_What you will do_
Return, from the data below, each line that contains the word "name".

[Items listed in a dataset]
►

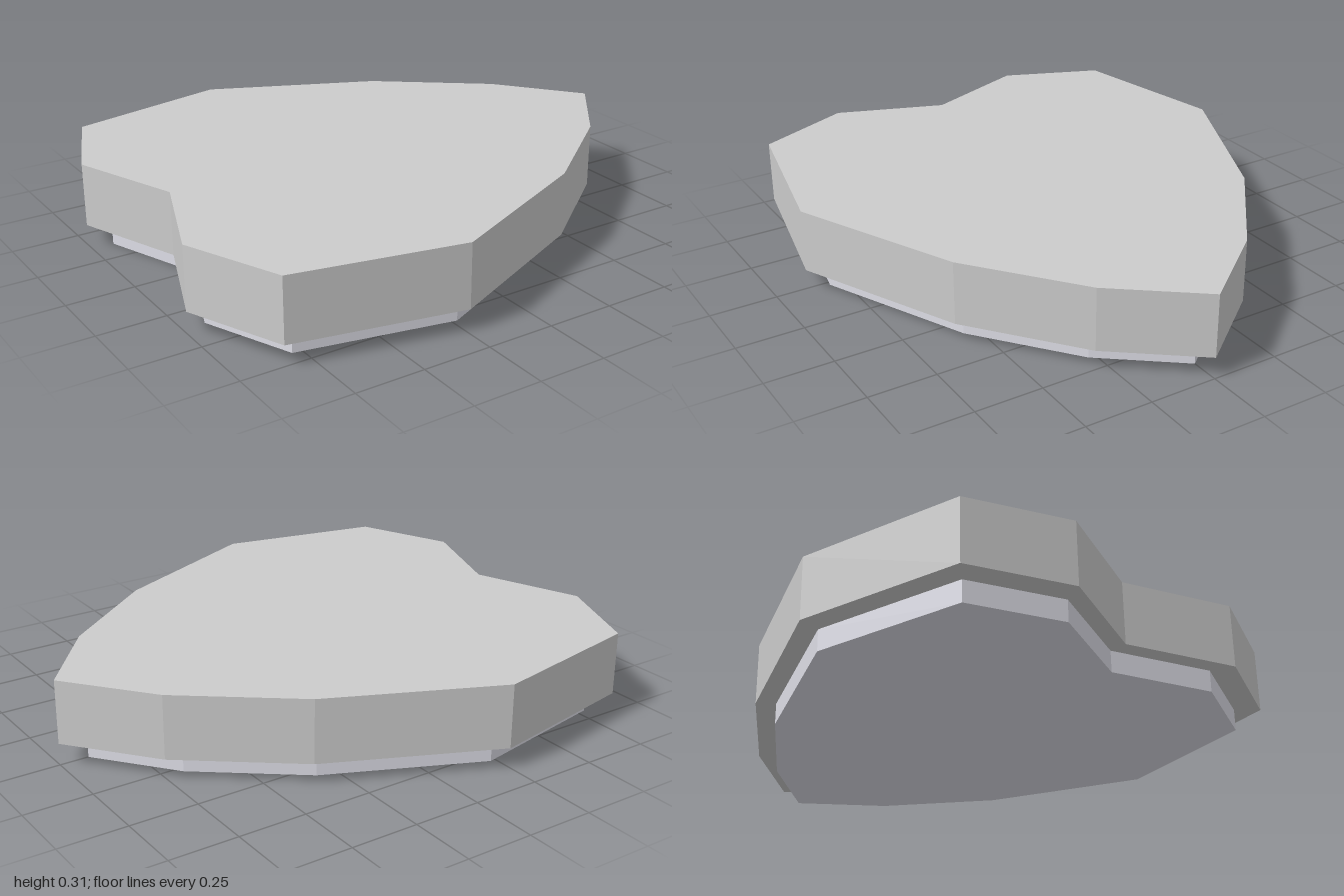
import * as THREE from 'three';

// Half outline (x, z) from the notch round to the pointed tip
const half = [[-0.85, 0], [-1, 0.4], [-0.85, 0.76], [-0.24, 0.885], [0.37, 0.61], [0.76, 0.305], [1, 0]];

// Mirrored outline extruded upwards from y0 to y1
function slab(name, scale, shiftX, y0, y1, color) {
  const mirrored = half.slice(1, -1).reverse().map(([x, z]) => [x, -z]);
  const points = [...half, ...mirrored].map(([x, z]) => new THREE.Vector2(x * scale + shiftX, z * scale));
  const geometry = new THREE.ExtrudeGeometry(new THREE.Shape(points), { depth: y1 - y0, bevelEnabled: false });
  geometry.rotateX(-Math.PI / 2).translate(0, y0, 0);
  const mesh = new THREE.Mesh(geometry, new THREE.MeshStandardMaterial({ color, flatShading: true }));
  mesh.name = name;
  return mesh;
}

export function createModel() {
  const model = new THREE.Group();
  model.name = 'heartShapedPlate';
  model.add(slab('upperPlate', 1, 0, 0.08, 0.315, 0xcccccc));
  // Slightly smaller, paler foot beneath the plate
  model.add(slab('recessedBase', 0.907, -0.013, 0, 0.08, 0xdddde6));
  return model;
}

◄

_Task output_
function slab(name, scale, shiftX, y0, y1, color) {
  mesh.name = name;
  model.name = 'heartShapedPlate';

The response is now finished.